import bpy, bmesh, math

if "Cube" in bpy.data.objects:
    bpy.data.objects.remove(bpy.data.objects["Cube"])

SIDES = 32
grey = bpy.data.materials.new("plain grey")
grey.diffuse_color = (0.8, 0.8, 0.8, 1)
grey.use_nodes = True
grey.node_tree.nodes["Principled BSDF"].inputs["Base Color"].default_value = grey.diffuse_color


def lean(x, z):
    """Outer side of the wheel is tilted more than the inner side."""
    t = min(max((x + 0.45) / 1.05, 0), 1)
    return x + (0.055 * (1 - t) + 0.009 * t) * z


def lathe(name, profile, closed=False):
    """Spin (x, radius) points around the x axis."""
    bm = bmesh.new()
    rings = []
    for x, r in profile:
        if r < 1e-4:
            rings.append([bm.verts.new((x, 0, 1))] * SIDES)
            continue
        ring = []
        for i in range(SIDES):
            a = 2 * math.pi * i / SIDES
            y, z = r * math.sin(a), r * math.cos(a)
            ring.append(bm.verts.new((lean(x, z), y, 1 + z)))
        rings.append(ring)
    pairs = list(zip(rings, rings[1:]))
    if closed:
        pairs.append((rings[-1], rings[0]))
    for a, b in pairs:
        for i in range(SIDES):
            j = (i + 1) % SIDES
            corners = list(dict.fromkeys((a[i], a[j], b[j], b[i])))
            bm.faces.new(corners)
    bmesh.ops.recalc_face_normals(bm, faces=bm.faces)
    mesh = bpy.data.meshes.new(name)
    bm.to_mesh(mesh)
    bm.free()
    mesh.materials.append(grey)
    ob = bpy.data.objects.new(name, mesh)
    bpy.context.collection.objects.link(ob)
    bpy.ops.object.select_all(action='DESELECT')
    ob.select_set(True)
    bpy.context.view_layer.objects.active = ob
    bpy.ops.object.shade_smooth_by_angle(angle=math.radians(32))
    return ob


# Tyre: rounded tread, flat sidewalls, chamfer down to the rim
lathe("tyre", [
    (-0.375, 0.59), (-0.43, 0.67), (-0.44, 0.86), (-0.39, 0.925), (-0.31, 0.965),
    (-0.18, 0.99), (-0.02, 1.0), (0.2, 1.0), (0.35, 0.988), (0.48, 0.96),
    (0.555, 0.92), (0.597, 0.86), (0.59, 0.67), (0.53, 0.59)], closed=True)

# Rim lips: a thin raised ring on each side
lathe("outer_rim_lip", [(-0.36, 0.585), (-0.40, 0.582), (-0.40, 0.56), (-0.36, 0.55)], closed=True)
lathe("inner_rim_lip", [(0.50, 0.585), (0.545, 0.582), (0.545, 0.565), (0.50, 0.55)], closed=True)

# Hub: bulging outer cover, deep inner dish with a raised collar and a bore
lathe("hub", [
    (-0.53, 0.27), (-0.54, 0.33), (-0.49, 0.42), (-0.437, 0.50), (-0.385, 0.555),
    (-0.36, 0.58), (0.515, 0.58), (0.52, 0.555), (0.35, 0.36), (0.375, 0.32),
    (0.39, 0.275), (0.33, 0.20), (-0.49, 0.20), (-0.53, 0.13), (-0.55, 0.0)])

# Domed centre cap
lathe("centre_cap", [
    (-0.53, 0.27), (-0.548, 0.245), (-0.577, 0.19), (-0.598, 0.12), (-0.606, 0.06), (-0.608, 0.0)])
——————
Exercise prompt => In this exercise, you retype all of the data exactly as it appears above.

Exercise result =>
import bpy, bmesh, math

if "Cube" in bpy.data.objects:
    bpy.data.objects.remove(bpy.data.objects["Cube"])

SIDES = 32
grey = bpy.data.materials.new("plain grey")
grey.diffuse_color = (0.8, 0.8, 0.8, 1)
grey.use_nodes = True
grey.node_tree.nodes["Principled BSDF"].inputs["Base Color"].default_value = grey.diffuse_color


def lean(x, z):
    """Outer side of the wheel is tilted more than the inner side."""
    t = min(max((x + 0.45) / 1.05, 0), 1)
    return x + (0.055 * (1 - t) + 0.009 * t) * z


def lathe(name, profile, closed=False):
    """Spin (x, radius) points around the x axis."""
    bm = bmesh.new()
    rings = []
    for x, r in profile:
        if r < 1e-4:
            rings.append([bm.verts.new((x, 0, 1))] * SIDES)
            continue
        ring = []
        for i in range(SIDES):
            a = 2 * math.pi * i / SIDES
            y, z = r * math.sin(a), r * math.cos(a)
            ring.append(bm.verts.new((lean(x, z), y, 1 + z)))
        rings.append(ring)
    pairs = list(zip(rings, rings[1:]))
    if closed:
        pairs.append((rings[-1], rings[0]))
    for a, b in pairs:
        for i in range(SIDES):
            j = (i + 1) % SIDES
            corners = list(dict.fromkeys((a[i], a[j], b[j], b[i])))
            bm.faces.new(corners)
    bmesh.ops.recalc_face_normals(bm, faces=bm.faces)
    mesh = bpy.data.meshes.new(name)
    bm.to_mesh(mesh)
    bm.free()
    mesh.materials.append(grey)
    ob = bpy.data.objects.new(name, mesh)
    bpy.context.collection.objects.link(ob)
    bpy.ops.object.select_all(action='DESELECT')
    ob.select_set(True)
    bpy.context.view_layer.objects.active = ob
    bpy.ops.object.shade_smooth_by_angle(angle=math.radians(32))
    return ob


# Tyre: rounded tread, flat sidewalls, chamfer down to the rim
lathe("tyre", [
    (-0.375, 0.59), (-0.43, 0.67), (-0.44, 0.86), (-0.39, 0.925), (-0.31, 0.965),
    (-0.18, 0.99), (-0.02, 1.0), (0.2, 1.0), (0.35, 0.988), (0.48, 0.96),
    (0.555, 0.92), (0.597, 0.86), (0.59, 0.67), (0.53, 0.59)], closed=True)

# Rim lips: a thin raised ring on each side
lathe("outer_rim_lip", [(-0.36, 0.585), (-0.40, 0.582), (-0.40, 0.56), (-0.36, 0.55)], closed=True)
lathe("inner_rim_lip", [(0.50, 0.585), (0.545, 0.582), (0.545, 0.565), (0.50, 0.55)], closed=True)

# Hub: bulging outer cover, deep inner dish with a raised collar and a bore
lathe("hub", [
    (-0.53, 0.27), (-0.54, 0.33), (-0.49, 0.42), (-0.437, 0.50), (-0.385, 0.555),
    (-0.36, 0.58), (0.515, 0.58), (0.52, 0.555), (0.35, 0.36), (0.375, 0.32),
    (0.39, 0.275), (0.33, 0.20), (-0.49, 0.20), (-0.53, 0.13), (-0.55, 0.0)])

# Domed centre cap
lathe("centre_cap", [
    (-0.53, 0.27), (-0.548, 0.245), (-0.577, 0.19), (-0.598, 0.12), (-0.606, 0.06), (-0.608, 0.0)])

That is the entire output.